  • It is colourless, odourless, tasteless, non-toxic, and highly combustible.
  • Hydrogen is the most abundant chemical substance in the universe, constituting roughly 75% of all normal matter.
  • Hydrogen fuel is a zero-emission fuel burned with oxygen. It can be used in fuel cells or internal combustion engines. It is also used as a fuel for spacecraft propulsion.

Different Types of Hydrogen

  1. Green hydrogen: It is defined as hydrogen produced by splitting water into hydrogen and oxygen using renewable electricity.
  • This is a very different pathway compared to both grey and blue.
  1. Grey hydrogen: It is traditionally produced from methane (CH4), split with steam into CO2 – the main culprit for climate change – and H2, hydrogen.
  • Grey hydrogen has increasingly been produced also from coal, with significantly higher CO2 emissions per unit of hydrogen produced, so much that is often called brown or black hydrogen instead of grey.
  • It is produced at an industrial scale today, with associated emissions comparable to the combined emissions of the UK and Indonesia.
  • It has no energy transition value, quite the opposite.
  1. Blue hydrogen
  • It follows the same process as grey, with the additional technologies necessary to capture the CO2 produced when hydrogen is split from methane (or from coal) and store for the long term.
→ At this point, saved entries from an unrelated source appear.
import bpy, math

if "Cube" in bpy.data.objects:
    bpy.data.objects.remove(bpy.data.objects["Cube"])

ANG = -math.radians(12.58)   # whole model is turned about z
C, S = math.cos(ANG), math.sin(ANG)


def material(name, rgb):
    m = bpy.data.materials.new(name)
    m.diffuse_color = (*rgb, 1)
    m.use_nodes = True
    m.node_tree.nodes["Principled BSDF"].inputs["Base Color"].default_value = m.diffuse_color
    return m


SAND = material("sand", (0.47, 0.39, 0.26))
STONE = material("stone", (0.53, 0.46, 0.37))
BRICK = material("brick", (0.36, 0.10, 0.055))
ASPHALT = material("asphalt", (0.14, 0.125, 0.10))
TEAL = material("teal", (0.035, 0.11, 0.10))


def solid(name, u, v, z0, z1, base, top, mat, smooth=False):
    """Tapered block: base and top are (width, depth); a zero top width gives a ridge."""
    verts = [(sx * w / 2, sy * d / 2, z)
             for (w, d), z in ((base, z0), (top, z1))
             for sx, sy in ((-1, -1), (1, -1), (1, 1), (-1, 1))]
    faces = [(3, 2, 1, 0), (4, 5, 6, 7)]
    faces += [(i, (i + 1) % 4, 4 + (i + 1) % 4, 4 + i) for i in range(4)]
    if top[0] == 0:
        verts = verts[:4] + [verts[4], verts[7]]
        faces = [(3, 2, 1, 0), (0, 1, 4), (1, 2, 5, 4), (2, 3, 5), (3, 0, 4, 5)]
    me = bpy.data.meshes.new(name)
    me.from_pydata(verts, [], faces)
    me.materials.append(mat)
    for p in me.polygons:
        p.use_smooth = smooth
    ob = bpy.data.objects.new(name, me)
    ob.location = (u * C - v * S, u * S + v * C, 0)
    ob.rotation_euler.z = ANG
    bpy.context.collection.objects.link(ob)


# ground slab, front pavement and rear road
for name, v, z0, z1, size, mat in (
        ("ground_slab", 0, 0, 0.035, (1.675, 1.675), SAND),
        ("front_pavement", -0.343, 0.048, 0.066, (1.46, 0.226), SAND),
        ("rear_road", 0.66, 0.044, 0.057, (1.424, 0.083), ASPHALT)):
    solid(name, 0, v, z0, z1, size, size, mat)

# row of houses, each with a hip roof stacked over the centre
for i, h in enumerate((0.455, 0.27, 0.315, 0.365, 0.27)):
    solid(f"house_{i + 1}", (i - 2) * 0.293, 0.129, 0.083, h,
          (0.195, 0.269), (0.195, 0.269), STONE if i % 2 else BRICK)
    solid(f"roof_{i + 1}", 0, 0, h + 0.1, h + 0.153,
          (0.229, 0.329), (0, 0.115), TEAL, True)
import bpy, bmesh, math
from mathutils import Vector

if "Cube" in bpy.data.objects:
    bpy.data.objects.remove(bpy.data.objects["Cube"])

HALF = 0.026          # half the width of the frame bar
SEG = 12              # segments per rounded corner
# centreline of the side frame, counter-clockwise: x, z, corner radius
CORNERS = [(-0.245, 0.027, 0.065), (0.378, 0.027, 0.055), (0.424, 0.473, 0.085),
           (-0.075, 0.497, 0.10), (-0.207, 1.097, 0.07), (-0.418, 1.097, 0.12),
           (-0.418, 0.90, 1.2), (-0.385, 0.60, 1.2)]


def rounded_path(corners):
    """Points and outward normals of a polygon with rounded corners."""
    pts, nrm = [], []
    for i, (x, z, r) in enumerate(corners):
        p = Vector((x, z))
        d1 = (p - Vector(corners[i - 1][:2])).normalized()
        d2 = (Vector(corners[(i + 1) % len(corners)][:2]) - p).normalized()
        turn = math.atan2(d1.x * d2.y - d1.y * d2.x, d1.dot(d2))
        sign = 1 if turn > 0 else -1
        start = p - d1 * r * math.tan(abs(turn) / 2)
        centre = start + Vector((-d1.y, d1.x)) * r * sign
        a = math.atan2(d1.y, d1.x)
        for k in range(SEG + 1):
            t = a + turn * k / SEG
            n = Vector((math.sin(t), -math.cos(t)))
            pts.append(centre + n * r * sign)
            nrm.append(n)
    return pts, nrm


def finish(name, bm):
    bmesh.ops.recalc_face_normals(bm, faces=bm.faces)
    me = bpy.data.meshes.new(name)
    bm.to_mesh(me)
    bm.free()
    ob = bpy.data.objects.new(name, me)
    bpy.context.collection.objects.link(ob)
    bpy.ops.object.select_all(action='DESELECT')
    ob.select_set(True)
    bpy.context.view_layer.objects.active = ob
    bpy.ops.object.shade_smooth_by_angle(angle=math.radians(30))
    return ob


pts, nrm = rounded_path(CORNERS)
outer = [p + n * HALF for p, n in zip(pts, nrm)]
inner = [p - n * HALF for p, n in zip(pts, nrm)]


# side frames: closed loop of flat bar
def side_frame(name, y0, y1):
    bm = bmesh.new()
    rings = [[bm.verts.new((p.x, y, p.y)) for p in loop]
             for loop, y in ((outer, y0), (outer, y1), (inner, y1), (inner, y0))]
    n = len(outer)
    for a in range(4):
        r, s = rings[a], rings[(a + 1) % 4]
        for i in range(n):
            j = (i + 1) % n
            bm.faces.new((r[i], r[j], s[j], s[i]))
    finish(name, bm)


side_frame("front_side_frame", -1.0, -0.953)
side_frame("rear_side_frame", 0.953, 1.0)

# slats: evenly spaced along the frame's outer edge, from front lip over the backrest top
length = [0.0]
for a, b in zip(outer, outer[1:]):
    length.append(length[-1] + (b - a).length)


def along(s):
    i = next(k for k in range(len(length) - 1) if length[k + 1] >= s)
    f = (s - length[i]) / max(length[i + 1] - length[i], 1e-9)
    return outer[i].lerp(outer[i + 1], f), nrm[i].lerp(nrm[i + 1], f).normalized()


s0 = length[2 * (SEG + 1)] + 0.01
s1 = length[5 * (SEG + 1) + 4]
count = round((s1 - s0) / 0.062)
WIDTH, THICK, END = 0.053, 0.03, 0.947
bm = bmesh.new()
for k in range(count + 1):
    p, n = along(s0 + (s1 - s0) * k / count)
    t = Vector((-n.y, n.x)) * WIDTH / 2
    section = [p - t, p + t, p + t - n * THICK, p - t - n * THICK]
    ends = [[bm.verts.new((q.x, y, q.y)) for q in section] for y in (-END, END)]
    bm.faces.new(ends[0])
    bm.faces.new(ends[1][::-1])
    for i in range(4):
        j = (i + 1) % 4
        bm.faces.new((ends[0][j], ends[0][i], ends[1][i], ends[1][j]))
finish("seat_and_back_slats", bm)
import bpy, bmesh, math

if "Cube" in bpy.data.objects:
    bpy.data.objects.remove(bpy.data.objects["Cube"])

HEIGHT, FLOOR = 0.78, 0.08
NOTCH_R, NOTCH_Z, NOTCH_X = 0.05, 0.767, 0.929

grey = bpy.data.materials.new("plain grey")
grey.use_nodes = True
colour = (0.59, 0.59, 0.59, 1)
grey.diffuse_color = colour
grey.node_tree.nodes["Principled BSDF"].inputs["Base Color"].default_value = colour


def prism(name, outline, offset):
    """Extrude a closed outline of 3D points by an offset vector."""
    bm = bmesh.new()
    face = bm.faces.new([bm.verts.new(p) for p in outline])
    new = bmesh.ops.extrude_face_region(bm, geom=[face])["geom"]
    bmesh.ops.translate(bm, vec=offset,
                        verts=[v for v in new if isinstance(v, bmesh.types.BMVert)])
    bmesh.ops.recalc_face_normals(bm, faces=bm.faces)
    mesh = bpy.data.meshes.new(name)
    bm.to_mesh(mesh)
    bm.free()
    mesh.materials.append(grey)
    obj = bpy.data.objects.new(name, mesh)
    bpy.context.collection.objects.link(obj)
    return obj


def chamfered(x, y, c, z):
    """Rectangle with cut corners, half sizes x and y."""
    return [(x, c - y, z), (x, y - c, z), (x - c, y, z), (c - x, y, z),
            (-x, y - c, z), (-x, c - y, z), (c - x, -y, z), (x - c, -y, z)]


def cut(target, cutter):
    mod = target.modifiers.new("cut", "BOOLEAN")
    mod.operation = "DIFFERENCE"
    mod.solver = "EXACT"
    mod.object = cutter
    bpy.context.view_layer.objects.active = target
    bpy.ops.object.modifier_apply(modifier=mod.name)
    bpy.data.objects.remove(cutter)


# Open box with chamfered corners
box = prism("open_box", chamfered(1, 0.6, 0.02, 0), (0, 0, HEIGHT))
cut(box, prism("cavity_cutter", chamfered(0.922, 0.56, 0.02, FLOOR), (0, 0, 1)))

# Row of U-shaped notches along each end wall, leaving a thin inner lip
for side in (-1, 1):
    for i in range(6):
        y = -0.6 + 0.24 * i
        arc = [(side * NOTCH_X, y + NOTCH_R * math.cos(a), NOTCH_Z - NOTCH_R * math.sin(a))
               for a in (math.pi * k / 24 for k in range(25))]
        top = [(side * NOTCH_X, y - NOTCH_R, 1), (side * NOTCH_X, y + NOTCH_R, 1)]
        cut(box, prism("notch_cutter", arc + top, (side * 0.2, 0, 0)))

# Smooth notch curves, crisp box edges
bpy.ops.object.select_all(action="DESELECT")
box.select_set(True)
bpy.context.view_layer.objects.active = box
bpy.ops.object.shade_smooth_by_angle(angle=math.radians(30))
  • It is not one colour but rather a very broad gradation, as not 100% of the CO2 produced can be captured, and not all means of storing it are equally effective in the long term.
  • The main point is that by capturing a large part of the CO2 , the climate impact of hydrogen production can be reduced significantly.